There was a time, not so long ago, when the companies now tarred collectively as “Big Tech” were celebrated as heroic champions of innovation, growth, and progress. Now, with tech companies deeply rooted near the center of the economy and everyday life, the narrative has darkened. As Rob Atkinson writes for Real Clear Policy, the risk from this emerging negativism is that government will replace the light touch, pro-innovation regulatory and policy regime that has enabled the United States to lead with a much more draconian one, designed to placate anti-innovation, techno-populists.
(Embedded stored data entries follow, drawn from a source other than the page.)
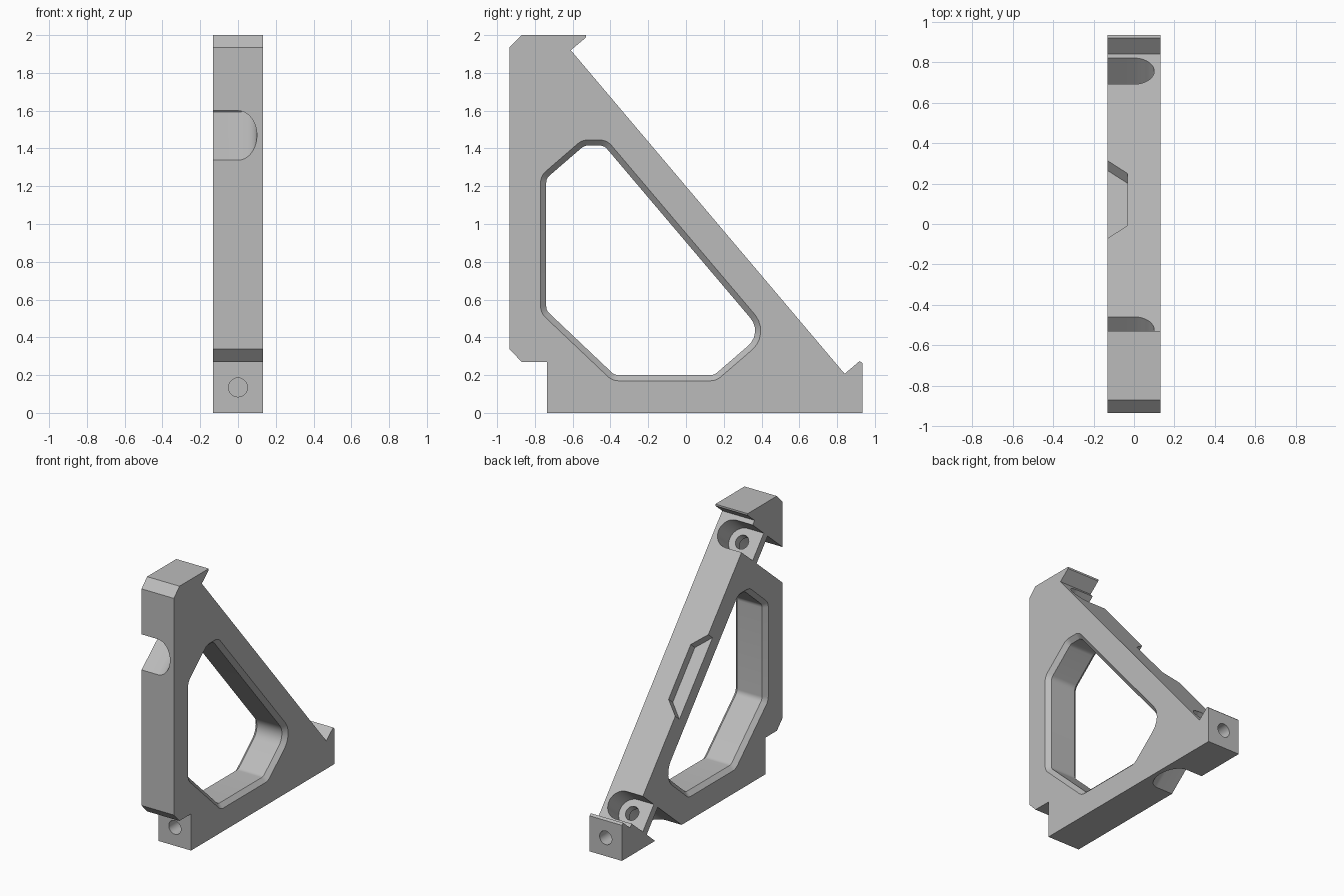
import bpy, bmesh, math
from mathutils import Vector

if "Cube" in bpy.data.objects:
    bpy.data.objects.remove(bpy.data.objects["Cube"], do_unlink=True)

HALF = 0.132                                  # half thickness of the bracket
N = Vector((0, 0.763, 0.647)).normalized()    # outward from the sloped edge
U = Vector((0, N.z, -N.y))                    # down along the sloped edge
X = Vector((1, 0, 0))


def loft(name, rings):
    """Solid through matching rings of points, capped at both ends."""
    bm = bmesh.new()
    loops = [[bm.verts.new(p) for p in ring] for ring in rings]
    n = len(loops[0])
    for a, b in zip(loops, loops[1:]):
        for i in range(n):
            j = (i + 1) % n
            bm.faces.new((a[i], a[j], b[j], b[i]))
    bm.faces.new(loops[0])
    bm.faces.new(loops[-1])
    bmesh.ops.recalc_face_normals(bm, faces=bm.faces)
    mesh = bpy.data.meshes.new(name)
    bm.to_mesh(mesh)
    bm.free()
    obj = bpy.data.objects.new(name, mesh)
    bpy.context.collection.objects.link(obj)
    return obj


def prism(name, shape, origin, a, b, axis, start, end):
    """Extrude a 2D shape, drawn on axes a and b, along a third axis."""
    flat = [origin + a * p + b * q for p, q in shape]
    return loft(name, [[v + axis * d for v in flat] for d in (start, end)])


def inset(corners, d):
    """Move every edge of a counter-clockwise outline inwards by d."""
    result = []
    for i, c in enumerate(corners):
        p, q = corners[i - 1], corners[(i + 1) % len(corners)]
        e, f = (c - p).normalized(), (q - c).normalized()
        m, k = Vector((-e.y, e.x)), Vector((-f.y, f.x))
        result.append(c + (m + k) * d / (1 + m.dot(k)))
    return result


def rounded(corners, radii, steps=6):
    """Replace every corner by an arc."""
    out = []
    for i, c in enumerate(corners):
        p = (corners[i - 1] - c).normalized()
        q = (corners[(i + 1) % len(corners)] - c).normalized()
        half = p.angle(q) / 2
        r = radii[i]
        centre = c + (p + q).normalized() * r / math.sin(half)
        s = (c + p * r / math.tan(half) - centre).normalized()
        e = (c + q * r / math.tan(half) - centre).normalized()
        out += [centre + s.slerp(e, k / steps) * r for k in range(steps + 1)]
    return out


def circle(r, n=32):
    return [(r * math.cos(math.tau * i / n), r * math.sin(math.tau * i / n)) for i in range(n)]


# Bracket body: side profile in y and z with hooked ends
profile = [(-0.935, 1.935), (-0.87, 2), (-0.53, 2), (-0.53, 1.987), (-0.61, 1.92),
           (0.84, 0.207), (0.92, 0.275), (0.935, 0.262), (0.935, 0),
           (-0.735, 0), (-0.735, 0.27), (-0.87, 0.27), (-0.935, 0.338)]
Y, Z, O = Vector((0, 1, 0)), Vector((0, 0, 1)), Vector((0, 0, 0))
body = prism("triangular_bracket", profile, O, Y, Z, X, -HALF, HALF)
cutters = []

# Large window with rounded corners and bevelled rims
window = [Vector(c) for c in ((-0.77, 0.53), (-0.39, 0.17), (0.16, 0.17), (0.45, 0.42),
                              (-0.419, 1.445), (-0.55, 1.445), (-0.77, 1.255))]
radii = [0.08, 0.08, 0.08, 0.134, 0.08, 0.08, 0.08]
rim = 0.03
rings = []
for x, d in ((-HALF - rim, -rim), (-HALF + rim, rim), (HALF - rim, rim), (HALF + rim, -rim)):
    outline = rounded(inset(window, d), [r - d for r in radii])
    rings.append([Vector((x, p.x, p.y)) for p in outline])
cutters.append(loft("window_cutter", rings))

# Round-ended bolt channels, each leaving a thin drilled web
arch = [(0.1 * math.cos(t), 0.1 * math.sin(t))
        for t in (math.pi * (i / 24 - 0.5) for i in range(25))]
channel = [(-0.2, -0.1)] + arch + [(-0.2, 0.1)]
for label, seat in (("upper", Vector((0, -0.523, 1.818))), ("lower", Vector((0, 0.757, 0.308)))):
    cutters.append(prism(label + "_seat_cutter", channel, seat, X, U, N, -0.17, 0.05))
    cutters.append(prism(label + "_channel_cutter", channel, seat, X, U, N, -0.9, -0.23))
    cutters.append(prism(label + "_bolt_cutter", circle(0.05), seat, X, U, N, -0.26, -0.14))

# Shallow tapered pocket half way along the sloped edge
middle = Vector((0, 0.122, 1.057))
pocket = [(-HALF - 0.1, -0.397), (-0.033, -0.2), (-0.033, 0.2), (-HALF - 0.1, 0.397)]
cutters.append(prism("pocket_cutter", pocket, middle, X, U, N, -0.065, 0.1))

# Blind holes in the two end faces of the foot
for label, y, d in (("front", -0.735, 1), ("back", 0.935, -1)):
    cutters.append(prism(label + "_hole_cutter", circle(0.05), Vector((0, y, 0.135)),
                         X, Z, Y * d, -0.05, 0.14))

# Cut the body, then discard the cutters
for c in cutters:
    c.hide_render = True
    mod = body.modifiers.new(c.name, "BOOLEAN")
    mod.object = c
    mod.operation = "DIFFERENCE"
    mod.solver = "EXACT"
bpy.context.view_layer.objects.active = body
body.select_set(True)
for mod in list(body.modifiers):
    bpy.ops.object.modifier_apply(modifier=mod.name)
for c in cutters:
    bpy.data.objects.remove(c, do_unlink=True)

# Plain grey finish
grey = bpy.data.materials.new("plain_grey")
grey.use_nodes = True
colour = (0.5, 0.5, 0.5, 1)
grey.diffuse_color = colour
grey.node_tree.nodes["Principled BSDF"].inputs["Base Color"].default_value = colour
body.data.materials.clear()
body.data.materials.append(grey)
for face in body.data.polygons:
    face.material_index = 0
bpy.ops.object.shade_smooth_by_angle(angle=math.radians(25))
To be sure, many tech firms are large and have earned significant market shares. But big firms, tech or otherwise, create enormous benefits that are too often overlooked, including higher-wage jobs with better benefits than small companies offer, more exports, and more innovation. Moreover, when it comes to tech, big firms are big precisely because scale holds the key to maximizing consumer welfare. Rather than worry about hypothetical harms, governments should let consumers reap the windfall of the gains big tech companies are creating today. Most won’t be dominant long enough for any downside to materialize anyway.